** TASK DATA **

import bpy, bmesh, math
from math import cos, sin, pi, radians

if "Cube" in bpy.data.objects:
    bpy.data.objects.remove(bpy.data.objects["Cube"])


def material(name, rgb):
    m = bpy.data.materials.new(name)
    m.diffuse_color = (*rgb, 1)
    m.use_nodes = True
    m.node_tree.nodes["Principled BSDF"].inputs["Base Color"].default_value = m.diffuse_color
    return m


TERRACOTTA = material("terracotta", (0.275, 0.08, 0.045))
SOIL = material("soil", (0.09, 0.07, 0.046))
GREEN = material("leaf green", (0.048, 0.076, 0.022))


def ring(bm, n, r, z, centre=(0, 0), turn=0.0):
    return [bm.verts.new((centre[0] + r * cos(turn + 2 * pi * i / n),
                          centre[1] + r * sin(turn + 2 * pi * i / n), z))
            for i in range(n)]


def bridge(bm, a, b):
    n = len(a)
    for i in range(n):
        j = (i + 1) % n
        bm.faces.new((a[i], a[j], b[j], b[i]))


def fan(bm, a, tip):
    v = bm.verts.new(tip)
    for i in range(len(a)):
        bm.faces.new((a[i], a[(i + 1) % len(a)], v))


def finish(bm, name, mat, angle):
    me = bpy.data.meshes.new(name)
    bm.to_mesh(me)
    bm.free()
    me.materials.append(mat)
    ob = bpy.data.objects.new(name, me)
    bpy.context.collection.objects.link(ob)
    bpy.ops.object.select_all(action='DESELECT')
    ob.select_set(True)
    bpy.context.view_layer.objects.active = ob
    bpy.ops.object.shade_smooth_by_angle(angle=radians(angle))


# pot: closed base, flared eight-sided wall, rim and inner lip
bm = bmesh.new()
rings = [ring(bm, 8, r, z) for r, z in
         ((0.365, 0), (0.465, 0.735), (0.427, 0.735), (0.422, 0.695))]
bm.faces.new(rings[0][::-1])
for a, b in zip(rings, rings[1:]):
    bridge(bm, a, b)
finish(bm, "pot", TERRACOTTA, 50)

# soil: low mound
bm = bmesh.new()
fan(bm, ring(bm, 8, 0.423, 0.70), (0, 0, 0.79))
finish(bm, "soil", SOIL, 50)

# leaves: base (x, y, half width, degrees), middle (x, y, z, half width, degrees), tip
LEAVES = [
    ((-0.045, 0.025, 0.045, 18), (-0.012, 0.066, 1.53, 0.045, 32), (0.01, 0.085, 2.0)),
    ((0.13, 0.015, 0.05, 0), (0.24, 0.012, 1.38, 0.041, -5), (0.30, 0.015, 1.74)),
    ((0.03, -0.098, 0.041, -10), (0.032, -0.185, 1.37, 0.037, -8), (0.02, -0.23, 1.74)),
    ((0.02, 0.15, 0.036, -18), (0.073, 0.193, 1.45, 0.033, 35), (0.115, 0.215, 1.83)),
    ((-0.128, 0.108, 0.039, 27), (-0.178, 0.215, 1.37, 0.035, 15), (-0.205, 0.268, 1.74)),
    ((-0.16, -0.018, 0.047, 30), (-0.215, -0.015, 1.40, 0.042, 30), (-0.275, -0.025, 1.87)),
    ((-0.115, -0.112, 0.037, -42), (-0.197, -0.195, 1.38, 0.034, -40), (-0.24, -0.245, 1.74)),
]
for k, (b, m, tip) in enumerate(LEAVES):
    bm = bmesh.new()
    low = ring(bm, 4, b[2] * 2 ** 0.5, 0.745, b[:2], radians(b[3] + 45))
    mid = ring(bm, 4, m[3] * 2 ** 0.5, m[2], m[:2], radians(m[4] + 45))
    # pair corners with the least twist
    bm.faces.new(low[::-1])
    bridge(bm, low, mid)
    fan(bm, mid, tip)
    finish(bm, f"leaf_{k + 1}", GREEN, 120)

** TASK DIRECTIONS **
Extract the complete listing above, reproducing each line exactly.

** SOLUTION FOR THIS EXERCISE **
import bpy, bmesh, math
from math import cos, sin, pi, radians

if "Cube" in bpy.data.objects:
    bpy.data.objects.remove(bpy.data.objects["Cube"])


def material(name, rgb):
    m = bpy.data.materials.new(name)
    m.diffuse_color = (*rgb, 1)
    m.use_nodes = True
    m.node_tree.nodes["Principled BSDF"].inputs["Base Color"].default_value = m.diffuse_color
    return m


TERRACOTTA = material("terracotta", (0.275, 0.08, 0.045))
SOIL = material("soil", (0.09, 0.07, 0.046))
GREEN = material("leaf green", (0.048, 0.076, 0.022))


def ring(bm, n, r, z, centre=(0, 0), turn=0.0):
    return [bm.verts.new((centre[0] + r * cos(turn + 2 * pi * i / n),
                          centre[1] + r * sin(turn + 2 * pi * i / n), z))
            for i in range(n)]


def bridge(bm, a, b):
    n = len(a)
    for i in range(n):
        j = (i + 1) % n
        bm.faces.new((a[i], a[j], b[j], b[i]))


def fan(bm, a, tip):
    v = bm.verts.new(tip)
    for i in range(len(a)):
        bm.faces.new((a[i], a[(i + 1) % len(a)], v))


def finish(bm, name, mat, angle):
    me = bpy.data.meshes.new(name)
    bm.to_mesh(me)
    bm.free()
    me.materials.append(mat)
    ob = bpy.data.objects.new(name, me)
    bpy.context.collection.objects.link(ob)
    bpy.ops.object.select_all(action='DESELECT')
    ob.select_set(True)
    bpy.context.view_layer.objects.active = ob
    bpy.ops.object.shade_smooth_by_angle(angle=radians(angle))


# pot: closed base, flared eight-sided wall, rim and inner lip
bm = bmesh.new()
rings = [ring(bm, 8, r, z) for r, z in
         ((0.365, 0), (0.465, 0.735), (0.427, 0.735), (0.422, 0.695))]
bm.faces.new(rings[0][::-1])
for a, b in zip(rings, rings[1:]):
    bridge(bm, a, b)
finish(bm, "pot", TERRACOTTA, 50)

# soil: low mound
bm = bmesh.new()
fan(bm, ring(bm, 8, 0.423, 0.70), (0, 0, 0.79))
finish(bm, "soil", SOIL, 50)

# leaves: base (x, y, half width, degrees), middle (x, y, z, half width, degrees), tip
LEAVES = [
    ((-0.045, 0.025, 0.045, 18), (-0.012, 0.066, 1.53, 0.045, 32), (0.01, 0.085, 2.0)),
    ((0.13, 0.015, 0.05, 0), (0.24, 0.012, 1.38, 0.041, -5), (0.30, 0.015, 1.74)),
    ((0.03, -0.098, 0.041, -10), (0.032, -0.185, 1.37, 0.037, -8), (0.02, -0.23, 1.74)),
    ((0.02, 0.15, 0.036, -18), (0.073, 0.193, 1.45, 0.033, 35), (0.115, 0.215, 1.83)),
    ((-0.128, 0.108, 0.039, 27), (-0.178, 0.215, 1.37, 0.035, 15), (-0.205, 0.268, 1.74)),
    ((-0.16, -0.018, 0.047, 30), (-0.215, -0.015, 1.40, 0.042, 30), (-0.275, -0.025, 1.87)),
    ((-0.115, -0.112, 0.037, -42), (-0.197, -0.195, 1.38, 0.034, -40), (-0.24, -0.245, 1.74)),
]
for k, (b, m, tip) in enumerate(LEAVES):
    bm = bmesh.new()
    low = ring(bm, 4, b[2] * 2 ** 0.5, 0.745, b[:2], radians(b[3] + 45))
    mid = ring(bm, 4, m[3] * 2 ** 0.5, m[2], m[:2], radians(m[4] + 45))
    # pair corners with the least twist
    bm.faces.new(low[::-1])
    bridge(bm, low, mid)
    fan(bm, mid, tip)
    finish(bm, f"leaf_{k + 1}", GREEN, 120)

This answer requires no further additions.